“These cases are overshadowed by one, critical question: for whom is he responsible [Purdue Pharma’s] confessed to the crimes and damage they inflicted? ” Lipson wrote in his proposal.
Lipson requested the appointment of an independent examiner to verify that the Chapter 11 procedure was properly performed.
Again, the Sacklers denied any illegality and were never charged with crimes. As part their alignment with the DOJ, members of the Sackler family paid $ 225 million denying the allegations.
Sackler family pushes against “false accusations”
During last week’s hearing, a lawyer representing the Raymond Sackler family branch said they were created a website designed to offer a rebuttal to Sacklers critics.
“Members of the Raymond Sackler family have repeatedly expressed regret that OxyContin, which continues to help patients suffering from chronic pain, has unexpectedly become part of the opioid crisis,” the family said in a statement.
In civil lawsuits already filed against the Sacklers, government officials claim that some family members had direct knowledge about the highly dependent nature of Oxycontin, but continued to push Purdue Pharma’s sales team to maximize profits.

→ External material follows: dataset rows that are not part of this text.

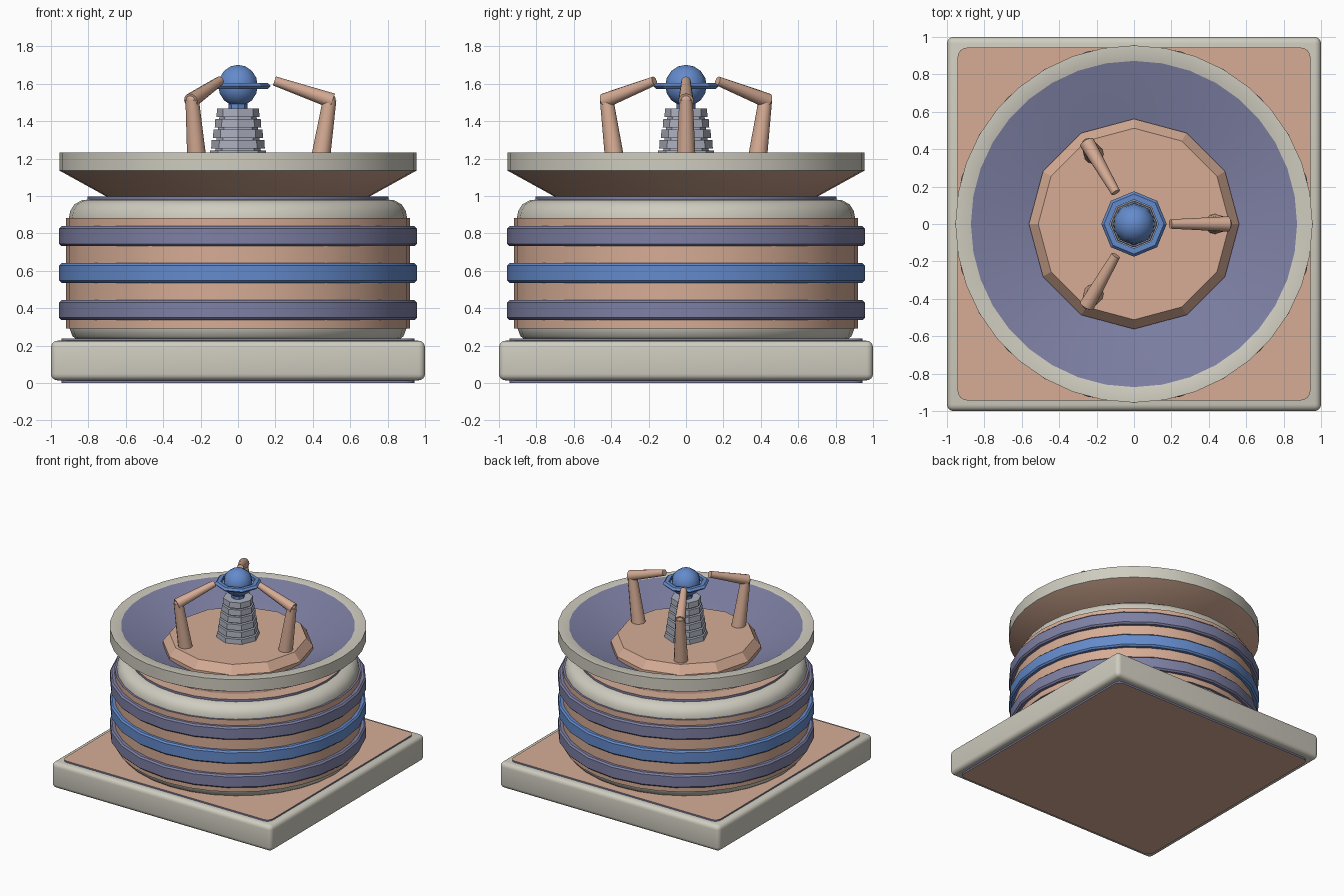
import bpy, bmesh, math
from mathutils import Vector

if "Cube" in bpy.data.objects:
    bpy.data.objects.remove(bpy.data.objects["Cube"])


def mat(name, r, g, b):
    m = bpy.data.materials.new(name)
    m.diffuse_color = [((c / 255 + 0.055) / 1.055) ** 2.4 for c in (r, g, b)] + [1]
    m.use_nodes = True
    m.node_tree.nodes["Principled BSDF"].inputs["Base Color"].default_value = m.diffuse_color
    return m


BEIGE = mat("beige", 207, 204, 191)
SALMON = mat("salmon", 214, 172, 149)
PURPLE = mat("dusty purple", 126, 128, 164)
BLUE = mat("blue", 100, 139, 204)
GREY = mat("light grey", 172, 176, 190)


def finish(name, bm, mats, angle=30):
    bmesh.ops.remove_doubles(bm, verts=bm.verts, dist=1e-5)
    bmesh.ops.recalc_face_normals(bm, faces=bm.faces)
    me = bpy.data.meshes.new(name)
    bm.to_mesh(me)
    bm.free()
    ob = bpy.data.objects.new(name, me)
    bpy.context.collection.objects.link(ob)
    for m in mats:
        me.materials.append(m)
    bpy.ops.object.select_all(action='DESELECT')
    ob.select_set(True)
    bpy.context.view_layer.objects.active = ob
    if angle:
        bpy.ops.object.shade_smooth_by_angle(angle=math.radians(angle))
    return ob


def lathe(name, prof, n, mats, idx=None, closed=False, angle=30):
    """Spin a profile of (radius, z); idx gives a material per segment."""
    bm = bmesh.new()
    rings = []
    for r, z in prof:
        if r < 1e-6:
            rings.append([bm.verts.new((0, 0, z))] * n)
        else:
            rings.append([bm.verts.new((r * math.cos(2 * math.pi * k / n),
                                        r * math.sin(2 * math.pi * k / n), z)) for k in range(n)])
    count = len(prof) if closed else len(prof) - 1
    for i in range(count):
        a, b = rings[i], rings[(i + 1) % len(prof)]
        for k in range(n):
            q = (k + 1) % n
            vs = list(dict.fromkeys([a[k], a[q], b[q], b[k]]))
            f = bm.faces.new(vs)
            f.material_index = idx[i] if idx else 0
    return finish(name, bm, mats, angle)


def box(name, half, z0, z1, mats, bevel=0.0, corner=0.0):
    bm = bmesh.new()
    bmesh.ops.create_cube(bm, size=1)
    for v in bm.verts:
        v.co = Vector((v.co.x * 2 * half, v.co.y * 2 * half, z0 if v.co.z < 0 else z1))
    if corner:
        es = [e for e in bm.edges if abs(e.verts[0].co.z - e.verts[1].co.z) > 1e-4]
        bmesh.ops.bevel(bm, geom=es, offset=corner, segments=4, profile=0.5, affect='EDGES')
    if bevel:
        bmesh.ops.bevel(bm, geom=bm.edges[:], offset=bevel, segments=4, profile=0.5, affect='EDGES')
    bm.normal_update()
    if len(mats) > 1:  # sides take the second colour
        for f in bm.faces:
            f.material_index = 0 if abs(f.normal.z) > 0.5 else 1
    return finish(name, bm, mats)


def rod(name, a, b, r0, r1, m, n=12):
    a, b = Vector(a), Vector(b)
    bm = bmesh.new()
    bmesh.ops.create_cone(bm, cap_ends=True, segments=n, radius1=r0, radius2=r1, depth=(b - a).length)
    q = (b - a).to_track_quat('Z', 'Y')
    for v in bm.verts:
        v.co = q @ v.co + (a + b) / 2
    return finish(name, bm, [m], 40)


def ball(name, c, r, m, seg, rings):
    bm = bmesh.new()
    bmesh.ops.create_uvsphere(bm, u_segments=seg, v_segments=rings, radius=r)
    for v in bm.verts:
        v.co += Vector(c)
    return finish(name, bm, [m], 50)


# square base with raised plates above and below
box("base_slab", 1.0, 0.014, 0.226, [BEIGE], bevel=0.035)
box("base_top_plate", 0.943, 0.2, 0.238, [SALMON, PURPLE], corner=0.05)
box("base_bottom_plate", 0.943, 0.0, 0.03, [SALMON, PURPLE], corner=0.05)

# round body with rounded shoulders
lathe("body", [(0, 0.23), (0.86, 0.23), (0.885, 0.25), (0.9, 0.29), (0.905, 0.34), (0.905, 0.88),
               (0.897, 0.92), (0.875, 0.955), (0.835, 0.977), (0.79, 0.982), (0, 0.982)], 32, [BEIGE], angle=40)
lathe("body_side_panel", [(0.89, 0.292), (0.92, 0.292), (0.92, 0.883), (0.89, 0.883)], 32,
      [SALMON, PURPLE], [1, 0, 1, 1], closed=True)
lathe("body_top_plate", [(0, 0.97), (0.805, 0.97), (0.805, 0.998), (0, 0.998)], 32,
      [SALMON, PURPLE], [1, 1, 0])

# three bands round the body
for name, z, m in (("lower_band", 0.39, PURPLE), ("middle_band", 0.588, BLUE), ("upper_band", 0.785, PURPLE)):
    h, r = 0.053, 0.956
    lathe(name, [(0.88, z - h), (r - 0.012, z - h), (r, z - h + 0.012), (r, z + h - 0.012),
                 (r - 0.012, z + h), (0.88, z + h)], 24, [m], closed=True)

# dish: salmon underside, beige rim, purple inside
lathe("dish", [(0, 0.99), (0.70, 0.995), (0.95, 1.133), (0.955, 1.135), (0.955, 1.232), (0.872, 1.232),
               (0.5, 1.03), (0, 1.03)], 36, [SALMON, BEIGE, PURPLE], [0, 0, 1, 1, 1, 2, 2])

# twelve-sided platform in the dish
lathe("platform", [(0, 1.03), (0.562, 1.03), (0.562, 1.085), (0.512, 1.15), (0, 1.15)], 12, [SALMON], angle=0)

# tapering ribbed column
lathe("column_core", [(0, 1.14), (0.135, 1.14), (0.095, 1.46), (0, 1.46)], 8, [GREY], angle=0)
for i in range(6):
    r, z = 0.112 + 0.0095 * i, 1.468 - 0.056 * i
    lathe(f"column_ring_{i + 1}", [(0, z - 0.046), (r + 0.003, z - 0.046), (r, z), (0, z)], 8, [GREY], angle=0)

# ball and the eight-sided ring round it
lathe("ball_neck", [(0, 1.45), (0.05, 1.45), (0.05, 1.52), (0, 1.52)], 8, [BLUE], angle=0)
ball("ball", (0, 0, 1.59), 0.111, BLUE, 10, 8)
lathe("ball_ring", [(0.16, 1.572), (0.175, 1.588), (0.16, 1.604), (0.13, 1.604), (0.13, 1.572)], 8,
      [BLUE], closed=True, angle=0)

# three bent arms reaching for the ball
for i in range(3):
    c, s = math.cos(2 * math.pi * i / 3), math.sin(2 * math.pi * i / 3)
    p = lambda r, z: (r * c, r * s, z)
    rod(f"arm_{i + 1}_lower", p(0.432, 1.14), p(0.49, 1.515), 0.054, 0.036, SALMON)
    ball(f"arm_{i + 1}_elbow", p(0.487, 1.515), 0.035, SALMON, 12, 8)
    rod(f"arm_{i + 1}_upper", p(0.505, 1.508), p(0.195, 1.615), 0.041, 0.025, SALMON)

The DOJ’s deal with Sacklers also included allegations that some family members were engaged in a “fraudulent” wealth transfer and approved a marketing plan that focused on pushing Oxycontin sales to “extreme receptors”.
According to Statement of the Ministry of Justice, the program led “health care providers to prescribe opioids for use that was unsafe, ineffective, and medically unnecessary, and which often led to abuse and diversion.”
The Sacklers claim they did nothing wrong and behaved ethically. If this bankruptcy plan is approved and upheld on appeal, it is unlikely that the allegations will ever be tested in court.
More more than 400 civil cases already filed against members of the Sackler family for alleged violation of the law would be stopped.